Sunday, June 13, 2010
I will be there for two weeks, being nurse, mommy, grandma. I am fretting a bit because I NEED to get into the studio to paint, and I will have to postpone that for a few weeks. But I am packing my watercolor pads and my watercolors, and at the very least will make art with them-they are easy to pack and easy to set up. And, I can share with Alanna.
I was recently rejected from two shows which I really wanted to do. They are both good exposure for me, but as fate or the jury panel would have it, I did not make it in. Over the past few years I have learned to face the rejection letter/phone call with honor. Art is subjective; what one person loves, the next one can hate. So I chalked it up to "the universe/God knowing that perhaps I will not be able to pull these shows off, or else there is something better down the pike" and I put them in the file of rejection letters, remembering that Beatrix Potter and others were rejected for their work/book ideas.

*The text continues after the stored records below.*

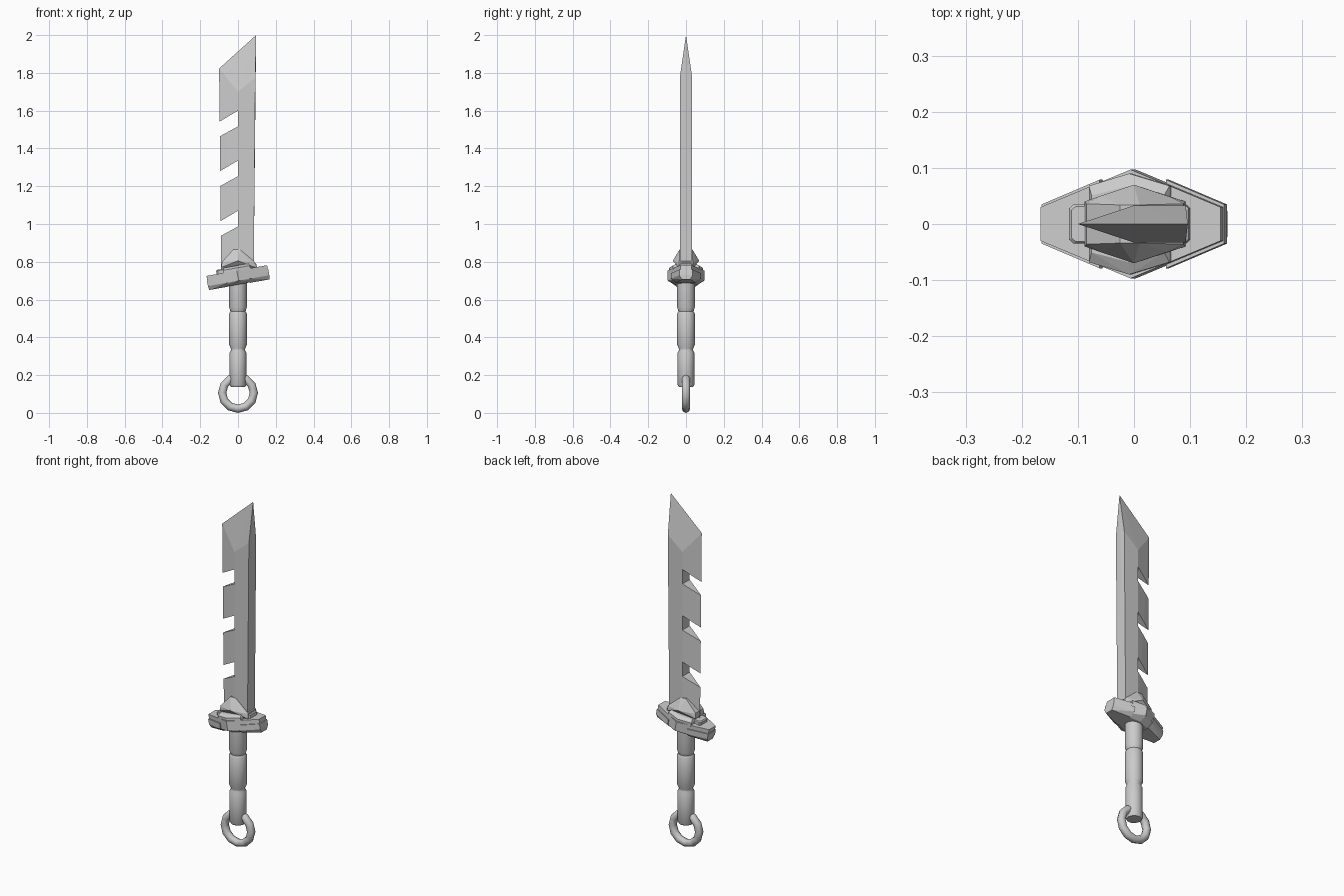
import bpy, bmesh
from math import cos, sin, pi, radians
from mathutils import Matrix

if "Cube" in bpy.data.objects:
    bpy.data.objects.remove(bpy.data.objects["Cube"])

# Tilt shared by the guard parts
TILT = Matrix.Translation((0, 0, 0.718)) @ Matrix.Rotation(radians(-10), 4, 'Y')


def finish(name, bm, smooth=False):
    bmesh.ops.recalc_face_normals(bm, faces=bm.faces)
    me = bpy.data.meshes.new(name)
    bm.to_mesh(me)
    bm.free()
    ob = bpy.data.objects.new(name, me)
    bpy.context.collection.objects.link(ob)
    if smooth:
        bpy.ops.object.select_all(action='DESELECT')
        ob.select_set(True)
        bpy.context.view_layer.objects.active = ob
        bpy.ops.object.shade_smooth_by_angle(angle=radians(40))
    return ob


def hull(name, pts, matrix=None):
    """Convex solid from points, each mirrored front to back."""
    bm = bmesh.new()
    for x, y, z in pts:
        for s in ((1, -1) if y else (1,)):
            bm.verts.new((x, y * s, z))
    res = bmesh.ops.convex_hull(bm, input=bm.verts)
    bmesh.ops.dissolve_limit(bm, angle_limit=radians(1), verts=bm.verts, edges=bm.edges)
    if matrix:
        bm.transform(matrix)
    return finish(name, bm)


def tiers(outline, levels):
    """Stack of scaled copies of a half outline: levels are (z, x scale, y scale)."""
    return [(x * a, y * b, z) for z, a, b in levels for x, y in outline]


# Blade: flat spine on the right, wedge edge on the left, slanted tip
blade = hull("blade", [
    (-0.089, 0, 0.75), (-0.1, 0, 1.823), (0, 0.033, 0.75), (0, 0.033, 1.70),
    (0.083, 0.033, 0.75), (0.092, 0.033, 1.775), (0.096, 0, 2.0)])

# Slanted notches along the edge
for i, z in enumerate((1.60, 1.336, 1.07)):
    cut = hull("notch_cutter_%d" % i, [
        (0, 0.1, z), (0, 0.1, z - 0.083),
        (-0.2, 0.1, z - 0.118), (-0.2, 0.1, z - 0.193)])
    mod = blade.modifiers.new("notch", 'BOOLEAN')
    mod.operation = 'DIFFERENCE'
    mod.solver = 'EXACT'
    mod.object = cut
    cut.hide_render = True
    cut.hide_viewport = True

# Guard: tilted long hexagon with a chamfered underside
hexagon = [(-0.163, 0.03), (0, 0.097), (0.163, 0.03)]
hull("guard", tiers(hexagon, [(0.036, 1, 1), (-0.018, 1, 1), (-0.038, 0.98, 0.6)]), TILT)

# End caps wrapped around the guard tips
for side, label in ((-1, "left"), (1, "right")):
    cap = [(side * 0.06, 0.079), (side * 0.165, 0.035)]
    hull("guard_cap_" + label, tiers(cap, [(0.012, 1, 1), (-0.018, 1, 1), (-0.040, 0.98, 0.65)]), TILT)

# Stepped block on top of the guard
hull("guard_step", tiers([(-0.073, 0.068), (0, 0.09), (0.073, 0.068)],
                         [(0.03, 1, 1), (0.05, 1, 1), (0.062, 0.9, 0.75)]), TILT)
hull("guard_saddle", tiers([(-0.108, 0.028), (-0.1, 0.035), (0.1, 0.035), (0.108, 0.028)],
                           [(0.03, 1, 1), (0.053, 1, 1), (0.058, 0.95, 0.9)]), TILT)

# Collar gripping the blade root, ridged front and back
hull("collar", [(-0.088, 0.04, 0.77), (0.092, 0.04, 0.77), (-0.06, 0.05, 0.80), (0.06, 0.05, 0.80),
                (0, 0.07, 0.805), (-0.085, 0.036, 0.80), (0.088, 0.036, 0.80),
                (-0.025, 0.034, 0.865), (0.01, 0.034, 0.865)])

# Grip: lathed profile (radius, z) with two grooves
profile = [(0.038, 0.138), (0.044, 0.148), (0.044, 0.32), (0.038, 0.331), (0.038, 0.341),
           (0.047, 0.36), (0.047, 0.525), (0.040, 0.537), (0.047, 0.56), (0.047, 0.70)]
bm = bmesh.new()
N = 16
rings = [[bm.verts.new((r * cos(2 * pi * k / N), r * sin(2 * pi * k / N), z)) for k in range(N)]
         for r, z in profile]
for a, b in zip(rings, rings[1:]):
    for k in range(N):
        bm.faces.new((a[k], a[(k + 1) % N], b[(k + 1) % N], b[k]))
bm.faces.new(rings[0])
bm.faces.new(rings[-1])
finish("grip", bm, True)

# Pommel ring
bpy.ops.mesh.primitive_torus_add(major_segments=12, minor_segments=8, major_radius=0.084,
                                 minor_radius=0.022, location=(0, 0, 0.106), rotation=(pi / 2, 0, 0))
bpy.context.object.name = "pommel_ring"
bpy.ops.object.shade_smooth_by_angle(angle=radians(50))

I did have two pieces at WAAM and the opening was last night. I forced myself to go as the weather was uninspiring, and I had just come from a visit to my mom in the nursing home for her birthday. I found her ill, and though she was glad to see me, her grayness and inability to eat disturbed me. Other family issues are going on, and I really was not in the mood to meet and greet. But I promised a friend that I would bring her, so I mustered up bravado to head out into the world.
I was not however, in the mood for the group of men salaciously checking out the women there, some of whom also showed up at the CPW opening. They I avoided, greeting and kissing only Jerry, my friend's boyfriend, and spending time talking to one of my ex students, who at 30 is a dashing, debonairre man who does something mysterious in the gold/silver stock business and drives a Jaguar.
I like to see my art in these shows..how it is hung, how it looks, and yes, how it compares to the other art in there. I just hope it holds its own most of the time. And it was good that I went, as I was approached for a few art opportunities, one for a show on "Art by Art Teachers", the other a friend who owns a few shops in town who is interested in my Nursery Crime series of hand made cards, and the last, an enthusiastic artist who fell in love with my abstract piece and said if I were intereseted, she would love to trade a piece of her art for it. Though I am not ready to part with it, I was honored by the comment.
Afterwards a light dinner at Cucina, the site of the old Deanie's, a place where I sipped on many martinis in the pre child era of my life. I had a blood orange cosmo, and Karin and I shared a lovely tuna salad, as well as a thin crust pizza with cheeses topped with prosciutto and arugula.
I drove home smiling, feeling inspired and hopeful, and having faith in the events of my life as they unfold...realizing that disappointments are somehow balanced out, and in the end, I can truely say "and it was all good".
Patti O Faithful
Sunday, June 06, 2010
Summer seems early this year, as for a month I have been eating greens out of the garden and already some are bolting - I am on my second sprouting of arugula plants. The wild roses have come and gone and today's wind and rain sent the remaining petals to the ground. The day lilies are blooming - something that usually happens in early July. I have a golden tan from sleeveless gardening and riding in the EOS. Spring has been glorious here.
Stay tuned for more consistent blogging now that the pressures of school are slowly fading away for a while. Blogs this week will feature the work of two local artists who are showing/have studios in Kingston, and my trip to Foxmor Farms.
There will be much art, garden, and food chat, and whatever other stories seem fit to print here.
Tonight's photo was taken of Alanna last summer in the garden by Larry. His darkroom is now up and running, the sink being fixed and a new ventillation system installed by our hero man Tom. This photo represents the epitome of summer; time spent with children/grandchildren, and play and creative time in the little paradise in my own back yard. I understand why Monet did not have to travel far to be inspired.